Abert Meltzer: Reply to the Article Entitled “The Anarchist Police Force”

The article “The Anarchist Police Force” contains the usual inaccuracies and generalisations of articles of this nature.

There is an abysmal ignorance of the anarchist anarcho-syndicalist movement in Spain in this, country and its history (pre-organisational; years of struggle; civil war; after; today). But superficial Marxist observers have some flip answers. All agree that in the period of the civil war “the Anarchists” behaved pretty disgracefully, “the workers” very well. However they all give totally different and incompatible versions of what they did. (It may be remarked that the Civil War represents three years out of a hundred and that the Resistance subsequent is totally ignored). Stalinists and Maoists, giving a Marxist analysis, say they did not collaborate with the Republic – Trotskyists and offbeats therefore say they did. One side says they sacrificed anti-fascist unity for revolutionary aims; the other side, using the same Marxist analyses, says the precise reverse. Your article to some extent follows the trotskyist line, though this distributes praise (to “the workers”) blame (to “the anarchists”) equally. The main criticism may be summed in the words – Anarchists enter government ha-ha after all they said. The problem was however that if the movement was subordinate to the people as a whole it had perforce to join in the general anti-fascist struggle. It had to collaborate because the whole of the Spanish workers wanted it that way anyway, and it was they who influenced the organisation. In itself the CNT (anarchist labour movement) had no bureaucracy, but this enabled hundreds of militants to enter the government bureaucracy and repressive forces, in the name of anti-fascism (not of anarchism).

Most anarchists would not have had it so but that is the way it was. Anarchist “leaders” did not enter the Government – those well known Anarchists who did so, entered without seeking the authority of the movement. Some entered the police. Does this invalidate anarchism since it is utterly opposed to anarchist ideas?

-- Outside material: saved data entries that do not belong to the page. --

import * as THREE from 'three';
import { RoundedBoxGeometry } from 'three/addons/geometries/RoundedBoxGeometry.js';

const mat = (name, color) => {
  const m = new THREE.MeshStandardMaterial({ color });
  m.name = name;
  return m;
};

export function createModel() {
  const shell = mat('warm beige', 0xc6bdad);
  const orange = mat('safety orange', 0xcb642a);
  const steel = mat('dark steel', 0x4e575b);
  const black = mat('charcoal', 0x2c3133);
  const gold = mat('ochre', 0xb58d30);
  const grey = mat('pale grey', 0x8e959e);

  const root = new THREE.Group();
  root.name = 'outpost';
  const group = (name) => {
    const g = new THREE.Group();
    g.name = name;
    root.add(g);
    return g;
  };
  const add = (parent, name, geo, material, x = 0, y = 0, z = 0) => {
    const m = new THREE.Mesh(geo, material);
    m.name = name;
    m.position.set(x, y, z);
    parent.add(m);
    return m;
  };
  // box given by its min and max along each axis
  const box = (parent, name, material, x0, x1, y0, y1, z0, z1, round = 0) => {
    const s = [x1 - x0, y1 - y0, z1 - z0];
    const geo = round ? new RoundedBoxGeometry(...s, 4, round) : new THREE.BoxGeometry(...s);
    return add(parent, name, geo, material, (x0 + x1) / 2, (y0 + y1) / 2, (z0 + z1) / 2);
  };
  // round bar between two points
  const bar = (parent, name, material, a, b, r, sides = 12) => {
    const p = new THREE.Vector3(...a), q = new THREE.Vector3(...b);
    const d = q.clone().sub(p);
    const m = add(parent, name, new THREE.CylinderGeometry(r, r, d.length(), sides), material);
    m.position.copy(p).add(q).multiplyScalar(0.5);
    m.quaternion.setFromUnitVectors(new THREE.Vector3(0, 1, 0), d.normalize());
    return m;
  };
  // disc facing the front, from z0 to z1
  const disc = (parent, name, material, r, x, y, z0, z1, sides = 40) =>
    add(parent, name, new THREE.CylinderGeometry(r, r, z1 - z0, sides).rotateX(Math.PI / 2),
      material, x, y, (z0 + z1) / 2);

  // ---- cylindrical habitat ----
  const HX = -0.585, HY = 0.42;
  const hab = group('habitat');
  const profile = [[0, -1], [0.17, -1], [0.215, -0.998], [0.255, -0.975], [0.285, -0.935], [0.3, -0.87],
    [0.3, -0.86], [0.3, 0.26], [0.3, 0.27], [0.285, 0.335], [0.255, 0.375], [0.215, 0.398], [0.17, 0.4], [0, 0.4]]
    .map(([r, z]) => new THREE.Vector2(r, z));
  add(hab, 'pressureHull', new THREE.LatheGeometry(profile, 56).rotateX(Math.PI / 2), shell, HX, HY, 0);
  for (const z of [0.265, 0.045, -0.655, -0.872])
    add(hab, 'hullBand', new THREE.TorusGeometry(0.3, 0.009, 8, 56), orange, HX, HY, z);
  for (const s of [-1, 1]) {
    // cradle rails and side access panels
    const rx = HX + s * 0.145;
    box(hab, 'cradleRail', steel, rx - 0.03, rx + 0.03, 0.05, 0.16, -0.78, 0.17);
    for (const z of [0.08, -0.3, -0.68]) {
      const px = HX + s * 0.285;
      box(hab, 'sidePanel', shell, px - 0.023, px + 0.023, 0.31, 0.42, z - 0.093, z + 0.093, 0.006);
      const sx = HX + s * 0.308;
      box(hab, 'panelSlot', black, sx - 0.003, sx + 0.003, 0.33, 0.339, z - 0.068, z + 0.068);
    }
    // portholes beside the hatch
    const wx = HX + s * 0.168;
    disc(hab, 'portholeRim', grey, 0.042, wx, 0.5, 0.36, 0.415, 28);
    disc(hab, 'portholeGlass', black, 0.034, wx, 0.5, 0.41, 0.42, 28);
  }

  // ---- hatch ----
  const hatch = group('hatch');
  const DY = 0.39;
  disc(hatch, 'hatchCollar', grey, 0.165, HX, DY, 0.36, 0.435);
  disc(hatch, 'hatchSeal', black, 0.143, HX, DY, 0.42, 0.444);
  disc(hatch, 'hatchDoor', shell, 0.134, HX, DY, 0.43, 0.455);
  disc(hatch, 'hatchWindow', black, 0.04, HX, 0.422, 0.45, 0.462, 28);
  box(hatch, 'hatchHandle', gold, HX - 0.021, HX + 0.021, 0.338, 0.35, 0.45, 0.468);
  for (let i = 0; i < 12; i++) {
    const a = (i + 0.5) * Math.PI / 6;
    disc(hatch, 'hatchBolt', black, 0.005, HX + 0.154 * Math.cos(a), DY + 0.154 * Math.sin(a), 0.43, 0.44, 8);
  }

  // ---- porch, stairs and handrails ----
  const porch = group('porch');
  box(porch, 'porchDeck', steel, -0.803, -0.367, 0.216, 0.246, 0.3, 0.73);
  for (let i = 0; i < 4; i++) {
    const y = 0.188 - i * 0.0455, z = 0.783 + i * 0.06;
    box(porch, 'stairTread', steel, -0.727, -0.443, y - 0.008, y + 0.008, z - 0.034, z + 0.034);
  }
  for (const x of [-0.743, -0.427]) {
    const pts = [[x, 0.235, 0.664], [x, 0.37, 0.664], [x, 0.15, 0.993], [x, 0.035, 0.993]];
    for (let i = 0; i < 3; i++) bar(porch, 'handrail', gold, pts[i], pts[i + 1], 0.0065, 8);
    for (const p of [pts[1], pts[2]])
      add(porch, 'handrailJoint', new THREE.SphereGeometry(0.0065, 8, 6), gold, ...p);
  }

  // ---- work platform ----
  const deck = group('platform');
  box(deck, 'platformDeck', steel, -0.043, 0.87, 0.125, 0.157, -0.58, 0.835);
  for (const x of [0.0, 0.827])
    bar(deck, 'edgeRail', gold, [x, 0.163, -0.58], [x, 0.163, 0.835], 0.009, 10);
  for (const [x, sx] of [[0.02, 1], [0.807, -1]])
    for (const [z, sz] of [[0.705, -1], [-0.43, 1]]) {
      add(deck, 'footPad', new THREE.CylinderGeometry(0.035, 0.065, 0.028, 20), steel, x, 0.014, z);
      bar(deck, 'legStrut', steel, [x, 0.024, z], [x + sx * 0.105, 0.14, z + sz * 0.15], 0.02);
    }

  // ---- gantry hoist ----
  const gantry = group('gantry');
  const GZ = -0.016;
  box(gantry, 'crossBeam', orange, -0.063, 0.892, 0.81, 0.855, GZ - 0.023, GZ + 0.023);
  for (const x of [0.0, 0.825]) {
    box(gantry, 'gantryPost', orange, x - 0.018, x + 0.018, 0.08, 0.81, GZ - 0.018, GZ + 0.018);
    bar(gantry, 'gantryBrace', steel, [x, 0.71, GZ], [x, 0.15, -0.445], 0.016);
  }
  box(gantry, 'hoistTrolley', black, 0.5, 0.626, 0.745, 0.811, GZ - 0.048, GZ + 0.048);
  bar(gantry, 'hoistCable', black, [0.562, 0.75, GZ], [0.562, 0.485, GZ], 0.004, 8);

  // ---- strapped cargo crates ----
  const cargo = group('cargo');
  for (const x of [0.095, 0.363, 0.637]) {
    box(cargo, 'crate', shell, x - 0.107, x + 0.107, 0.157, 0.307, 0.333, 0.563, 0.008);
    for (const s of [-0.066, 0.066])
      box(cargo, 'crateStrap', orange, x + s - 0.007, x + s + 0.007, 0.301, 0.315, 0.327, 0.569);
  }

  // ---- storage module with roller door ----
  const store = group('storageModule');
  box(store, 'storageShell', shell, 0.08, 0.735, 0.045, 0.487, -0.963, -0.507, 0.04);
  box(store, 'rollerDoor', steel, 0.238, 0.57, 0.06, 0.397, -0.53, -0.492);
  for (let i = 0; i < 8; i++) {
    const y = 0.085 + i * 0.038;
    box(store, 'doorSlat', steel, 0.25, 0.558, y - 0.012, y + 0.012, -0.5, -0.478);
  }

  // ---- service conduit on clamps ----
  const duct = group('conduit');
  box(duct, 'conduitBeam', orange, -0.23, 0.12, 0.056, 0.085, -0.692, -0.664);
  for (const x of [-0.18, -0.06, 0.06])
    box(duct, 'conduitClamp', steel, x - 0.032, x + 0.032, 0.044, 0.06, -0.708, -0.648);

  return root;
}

One can ask a similar question of all movements. Pacifists in great numbers in world war Two entered armies, joined governments and so on. Does this therefore mean pacifism is impossible? Trade unionists who entered national governments did so generally as Labour Ministers whose, job was to put down the strikes. Does this mean trade unionism is impossible? On the contrary, any government in times of crisis uses precisely these contradictions. In England, pacifists were in the Home Office imprisoning conscientious objectors; trade union veterans in the Ministry of Labour stamping down wage claims; Conservatives were flown out to contact and inspire communist resistance movements because it was not generally believed they would normally be in sympathy with their ultimate aims, but that is only the opposite side of the same coin. It was logical the Spanish republic should use those anarchists they had in government positions, in positions where their record showed they were ostensibly against it. That this would lead, at the end of the civil war (had it been victorious) to a clash between police emanating from the libertarian ranks, and those remaining in it, was generally accepted.

GW confuses anarchism with State socialism in his quote from Herbert Read’s poem of the lemon grove, “Forty Men own it” and no one is a slave. If twenty-four million owned it, it would be a collective of the State (impossible to envisage a collective of twenty-four million) and there would be “slaves.” It is true that in a sense it is a form of petty bourgeois private ownership. But that is not to say it is not libertarian. Isn’t “petty bourgeois” another typical Marxist criticism (confusing old and new meaning of the term)?

The belief that industrialism did not exist in Spain is one held by many writers. They are quite wrong. Catalonia was a highly industrialised part of Spain. But people had not sold their souls to the company store, i.e. to capitalism. The real reason for Anarchism becoming a mass movement lies elsewhere. The Socialist movement compromised with the State, entered the Prime de Rivera dictatorship, and so on. Except in Asturias, it was never a serious attempt at organising the working-class. Elsewhere the labour movement, in many countries, polarised between anarchism – or revolutionary syndicalism – and Marxism or social-democracy. Generally Marxism won thanks to the belief that it had been successful in Russia; or social democracy won out of sheer enervating apathy. The Socialist or Marxist road for the labour movement was clogged by virtue of the Socialists taking an easy road just at the moment the dictatorship was taking over; and it ruined their chances for a long time. Now they have a new opportunity. But so too do the Anarchists.

See also:
George Walford: The Anarchist Police Force
Abert Meltzer: Reply to the Article Entitled “The Anarchist Police Force”
George Walford: Reply to the Reply

from Ideological Commentary 3, December 1979.